RAG-1 and RAG-2 initiate V(D)J recombination by cleaving DNA at recombination signal sequences through sequential nicking and transesterification reactions to yield blunt signal ends and coding ends terminating in a DNA hairpin structure. Ubiquitous DNA repair factors then mediate the rejoining of broken DNA. V(D)J recombination adheres to the 12/23 rule, which limits rearrangement to signal sequences bearing different lengths of DNA (12 or 23 base pairs) between the conserved heptamer and nonamer sequences to which the RAG proteins bind. Both RAG proteins have been subjected to extensive mutagenesis, revealing residues required for one or both cleavage steps or involved in the DNA end-joining process. Gain-of-function RAG mutants remain unidentified. Here, we report a novel RAG-1 mutation, E649A, that supports elevated cleavage activity in vitro by preferentially enhancing hairpin formation. DNA binding activity and the catalysis of other DNA strand transfer reactions, such as transposition, are not substantially affected by the RAG-1 mutation. However, 12/23-regulated synapsis does not strongly stimulate the cleavage activity of a RAG complex containing E649A RAG-1, unlike its wild-type counterpart. Interestingly, wild-type and E649A RAG-1 support similar levels of cleavage and recombination of plasmid substrates containing a 12/23 pair of signal sequences in cell culture; however, E649A RAG-1 supports about threefold more cleavage and recombination than wild-type RAG-1 on 12/12 plasmid substrates. These data suggest that the E649A RAG-1 mutation may interfere with the RAG proteins' ability to sense 12/23-regulated synapsis.

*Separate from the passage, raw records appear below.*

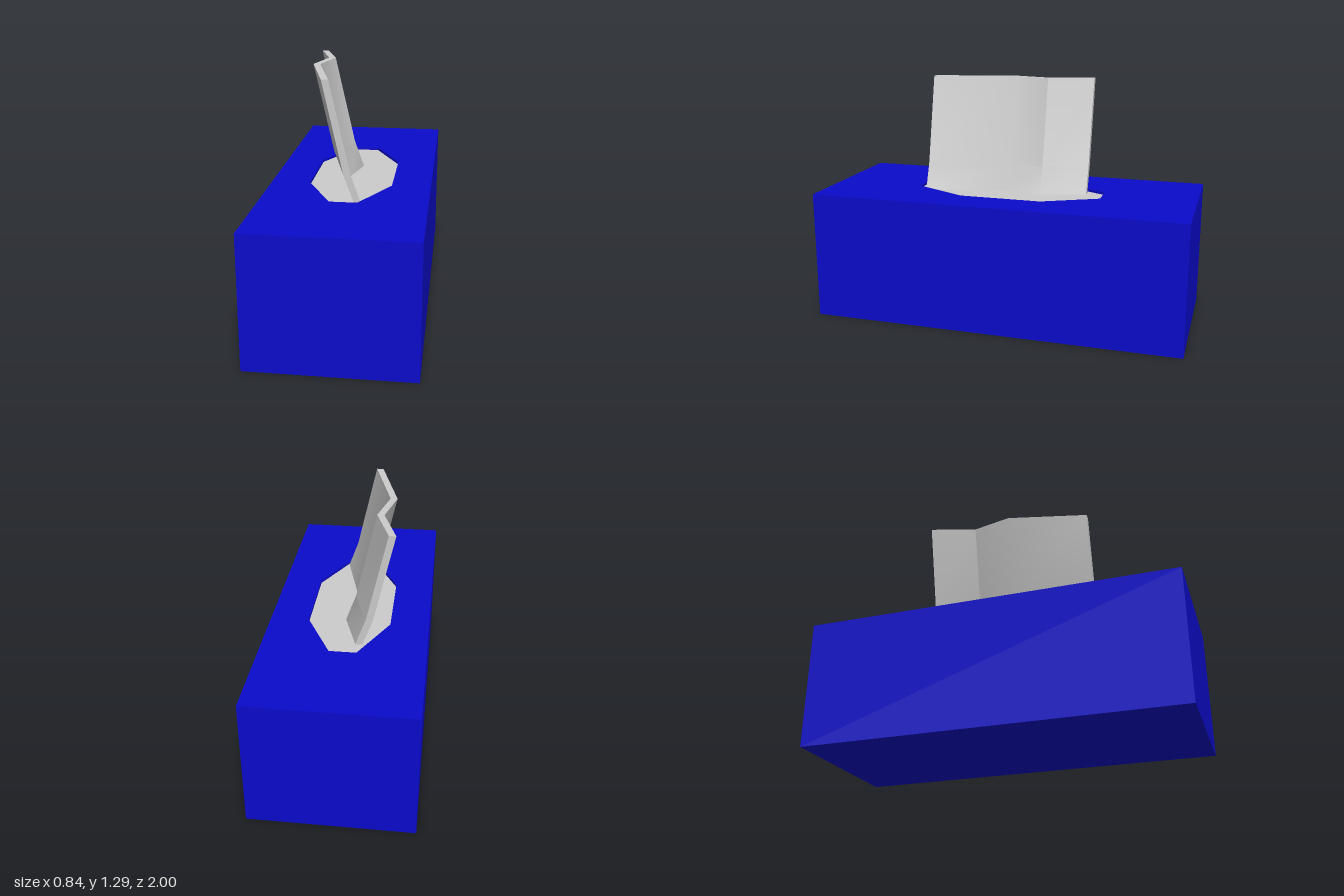
import * as THREE from 'three';
import { toCreasedNormals } from 'three/addons/utils/BufferGeometryUtils.js';

const WIDTH = 0.84, HEIGHT = 0.69, LENGTH = 2, RECESS = 0.015;

// Octagonal opening outline as [x, z]
const OPENING = [
  [0.07, 0.52], [0.217, 0.23], [0.217, -0.21], [0.07, -0.5],
  [-0.07, -0.5], [-0.217, -0.21], [-0.217, 0.23], [-0.07, 0.52],
];

const toShapePoints = (pts) => pts.map(([x, z]) => new THREE.Vector2(x, -z));

function addMesh(group, name, geometry, material) {
  const mesh = new THREE.Mesh(geometry, material);
  mesh.name = name;
  group.add(mesh);
}

// Box sides and bottom: a box without its top face
function boxShell() {
  const geo = new THREE.BoxGeometry(WIDTH, HEIGHT, LENGTH).translate(0, HEIGHT / 2, 0);
  const index = Array.from(geo.index.array);
  index.splice(12, 6);
  geo.setIndex(index);
  geo.clearGroups();
  return geo;
}

// Top panel with the octagonal hole
function topPanel() {
  const w = WIDTH / 2, l = LENGTH / 2;
  const shape = new THREE.Shape(toShapePoints([[-w, l], [w, l], [w, -l], [-w, -l]]));
  shape.holes.push(new THREE.Path(toShapePoints(OPENING)));
  return new THREE.ShapeGeometry(shape).rotateX(-Math.PI / 2).translate(0, HEIGHT, 0);
}

// Short wall running round the hole
function openingWall() {
  const geo = new THREE.CylinderGeometry(1, 1, RECESS, 8, 1, true);
  const pos = geo.attributes.position;
  for (let i = 0; i < pos.count; i++) {
    const [x, z] = OPENING[(i % 9) % 8];
    pos.setXYZ(i, x, pos.getY(i) + HEIGHT - RECESS / 2, z);
  }
  return geo;
}

// Folded sheet: a thin slab zigzagging along z and leaning to -x as it rises
function tissueSheet() {
  const thickness = 0.036;
  const folds = [[-0.40, -0.073], [-0.16, 0.004], [0.055, -0.046], [0.48, 0.064]]; // z, x
  const rows = [[0.67, 0.004], [0.82, -0.05], [1.29, -0.156]]; // y, x shift
  const geo = new THREE.BoxGeometry(1, 2, 3, 1, 2, 3);
  const pos = geo.attributes.position;
  for (let i = 0; i < pos.count; i++) {
    const [z, x] = folds[Math.round(pos.getZ(i) + 1.5)];
    const [y, shift] = rows[Math.round(pos.getY(i) + 1)];
    pos.setXYZ(i, x + shift + pos.getX(i) * thickness, y, z);
  }
  return toCreasedNormals(geo, THREE.MathUtils.degToRad(30));
}

export function createModel() {
  const model = new THREE.Group();
  model.name = 'tissueBox';

  const blue = new THREE.MeshStandardMaterial({ color: 0x0b0bcc });
  const blueWall = new THREE.MeshStandardMaterial({
    color: 0x0b0bcc, flatShading: true, side: THREE.DoubleSide,
  });
  const grey = new THREE.MeshStandardMaterial({ color: 0xcccccc });

  addMesh(model, 'boxSides', boxShell(), blue);
  addMesh(model, 'boxTop', topPanel(), blue);
  addMesh(model, 'openingWall', openingWall(), blueWall);

  // Recessed floor of the opening
  const floor = new THREE.ShapeGeometry(new THREE.Shape(toShapePoints(OPENING)))
    .rotateX(-Math.PI / 2).translate(0, HEIGHT - RECESS, 0);
  addMesh(model, 'openingFloor', floor, grey);

  addMesh(model, 'tissue', tissueSheet(), grey);
  return model;
}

All Science Journal Classification (ASJC) codes
- Molecular Biology
- Cell Biology